Prison officers are calling for an urgent meeting with the government to address a "crisis of morale".
Yusuf Jamma and Muzzaker Shah have been charged with wounding
Prison Officers Association (POA) chairman Colin Moses says staff face an increased risk of violence as well as being overstretched and underpaid.
His comments come after two members of the gang which murdered Pc Sharon Beshenivsky were charged with stabbing an inmate at Durham's Frankland Prison.
The Ministry of Justice said there was no evidence of an increase in assaults.
Frankland Prison, which houses some of the UK's most dangerous terrorist inmates, has seen several high-profile attacks in recent months.
In July, the jail cell of Hussain Osman, one of the 21/7 bomb plotters, was set alight.
It followed an assault on another al-Qaeda inmate, Dhiren Barot, who subsequently spent five days in Newcastle's Royal Victoria Infirmary after being scalded with boiling water.
Now Yusuf Abdillh Jamma, 20, and Muzzaker Imtiaz Shah, 25, face wounding charges over the alleged stabbing on 6 March.
Mr Moses said: "What's happening at Frankland is what we're seeing at establishments across the UK where staff are fully stretched due to lack of investment.
"We need a realisation that violence does not stop at the prison gates. As we face a more violent society we face more violence in prisons.
"Frankland is one of the UK's top facilities. If this is what happens in a successful prison, imagine what happens in those that are more overcrowded and under-resourced."
Mr Moses said he had asked for a crisis meeting with Justice Secretary Jack Straw.
A Ministry of Justice spokeswoman admitted prisons were overcrowded, but stressed that inmate numbers were within safe limits.
She said: "Prison officers work in an extremely difficult environment with some of the most difficult people in society. Despite an increasing population there is no evidence of an increase in the rate of assaults on staff.
"Pay rises for those at the top end of their pay scales have been below inflation for two years.

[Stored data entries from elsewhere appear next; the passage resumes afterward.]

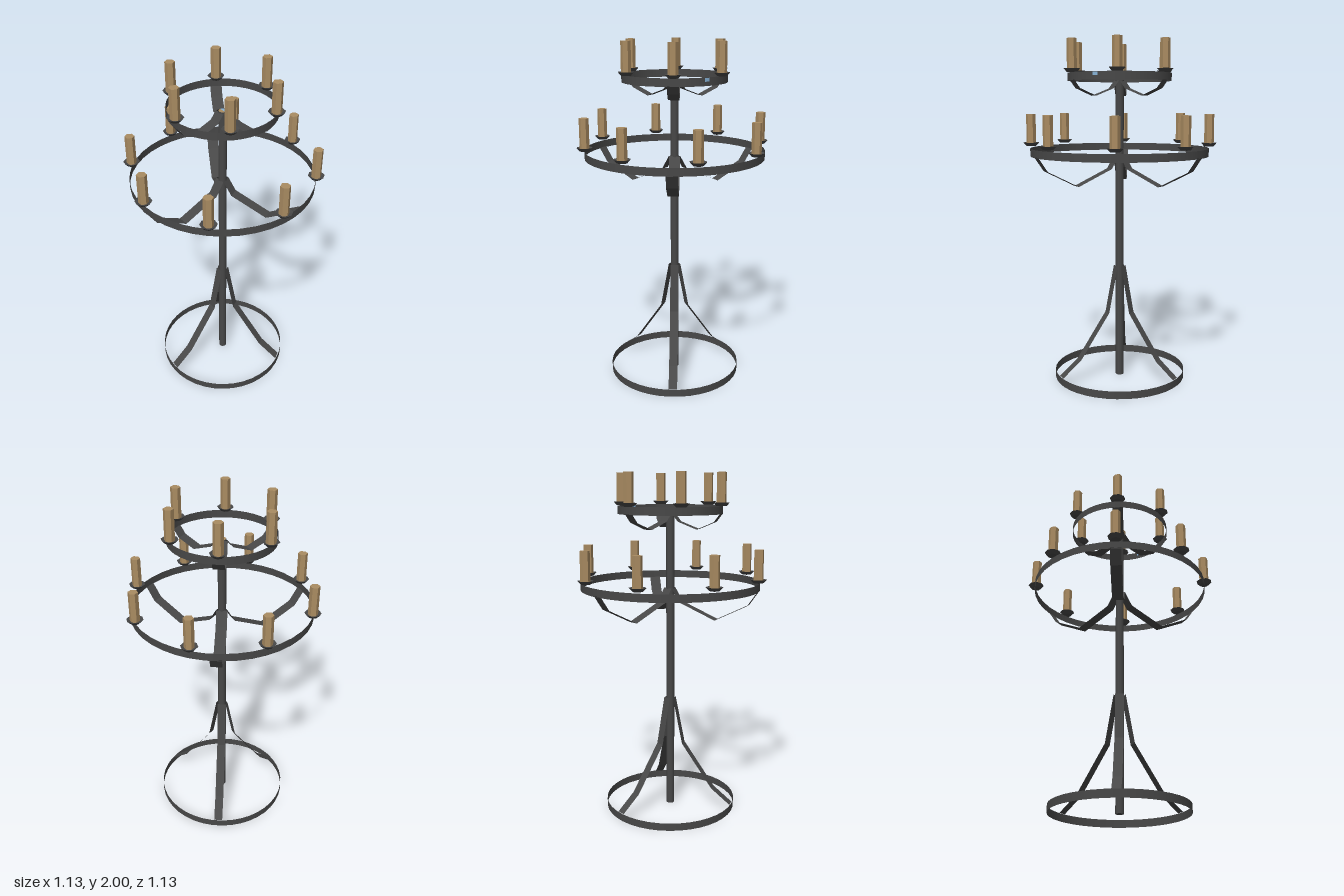
import * as THREE from 'three';

const iron = new THREE.MeshStandardMaterial({ color: 0x484848, side: THREE.DoubleSide });
iron.name = 'dark iron';
const ironFlat = iron.clone();
ironFlat.flatShading = true;
const wax = new THREE.MeshStandardMaterial({ color: 0xaa8c62, flatShading: true });
wax.name = 'tan wax';
const blue = new THREE.MeshStandardMaterial({ color: 0x86b2d6, side: THREE.DoubleSide });
blue.name = 'pale blue';

function add(parent, name, geometry, material, x = 0, y = 0, z = 0) {
  const mesh = new THREE.Mesh(geometry, material);
  mesh.name = name;
  mesh.position.set(x, y, z);
  parent.add(mesh);
  return mesh;
}

// Thin open hoop standing on edge
function hoop(parent, name, radius, bottom, height) {
  const geo = new THREE.CylinderGeometry(radius, radius, height, 40, 1, true);
  add(parent, name, geo, iron, 0, bottom + height / 2, 0);
}

// Bent flat strip following [radius, height] points, repeated three times
function straps(parent, name, points, width) {
  const geo = new THREE.PlaneGeometry(width, 1, 1, points.length - 1);
  const pos = geo.attributes.position;
  for (let i = 0; i < pos.count; i++) {
    const [r, y] = points[Math.floor(i / 2)];
    pos.setXYZ(i, r, y, pos.getX(i));
  }
  const flat = geo.toNonIndexed();
  flat.computeVertexNormals();
  for (let k = 0; k < 3; k++) {
    const strap = add(parent, name, flat, ironFlat);
    strap.rotation.y = Math.PI + (k * 2 * Math.PI) / 3;
  }
}

// Candles with drip dishes, evenly spaced on a hoop
function candles(parent, name, count, radius, base) {
  const tier = new THREE.Group();
  tier.name = name;
  const dish = new THREE.LatheGeometry([
    new THREE.Vector2(0, 0),
    new THREE.Vector2(0.028, 0),
    new THREE.Vector2(0.047, 0.02),
    new THREE.Vector2(0.024, 0.012),
  ], 8);
  const stick = new THREE.CylinderGeometry(0.028, 0.028, 0.175, 6);
  for (let i = 0; i < count; i++) {
    const a = (i / count) * Math.PI * 2;
    const x = Math.cos(a) * radius, z = Math.sin(a) * radius;
    add(tier, 'dripDish', dish, ironFlat, x, base, z).rotation.y = 0.2;
    add(tier, 'candle', stick, wax, x, base + 0.0975, z);
  }
  parent.add(tier);
}

export function createModel() {
  const model = new THREE.Group();
  model.name = 'candelabrum';

  // Central pole
  add(model, 'pole', new THREE.CylinderGeometry(0.024, 0.024, 1.775, 10), iron, 0, 0.8875, 0);

  // Hoops
  hoop(model, 'baseHoop', 0.39, 0, 0.045);
  hoop(model, 'lowerHoop', 0.52, 1.34, 0.045);
  hoop(model, 'upperHoop', 0.3, 1.77, 0.045);

  // Legs and bent supporting arms
  straps(model, 'leg', [[0.026, 0.68], [0.083, 0.4], [0.27, 0.135], [0.385, 0.045]], 0.05);
  straps(model, 'lowerArm',
    [[0.02, 1.345], [0.067, 1.265], [0.277, 1.172], [0.465, 1.265], [0.52, 1.345]], 0.064);
  straps(model, 'upperArm',
    [[0.02, 1.772], [0.055, 1.727], [0.165, 1.685], [0.265, 1.727], [0.3, 1.772]], 0.064);

  // Candle tiers
  candles(model, 'lowerCandles', 8, 0.52, 1.395);
  candles(model, 'upperCandles', 6, 0.3, 1.815);

  // Small coloured marks on the upper hoop and pole top, the hoop mark seen from both sides
  for (const r of [0.298, 0.302]) {
    const mark = new THREE.CylinderGeometry(r, r, 0.02, 2, 1, true, 1.11, 0.1);
    add(model, 'hoopMark', mark, blue, 0, 1.803, 0);
  }
  const cap = new THREE.CircleGeometry(0.022, 8, -Math.PI / 2, Math.PI);
  add(model, 'poleMark', cap, blue, 0, 1.777, 0).rotation.x = -Math.PI / 2;
  const capTan = new THREE.CircleGeometry(0.022, 8, Math.PI / 2, Math.PI);
  add(model, 'poleTopInlay', capTan, wax, 0, 1.777, 0).rotation.x = -Math.PI / 2;

  return model;
}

But those still rising on the incremental pay scales are receiving above inflation rises."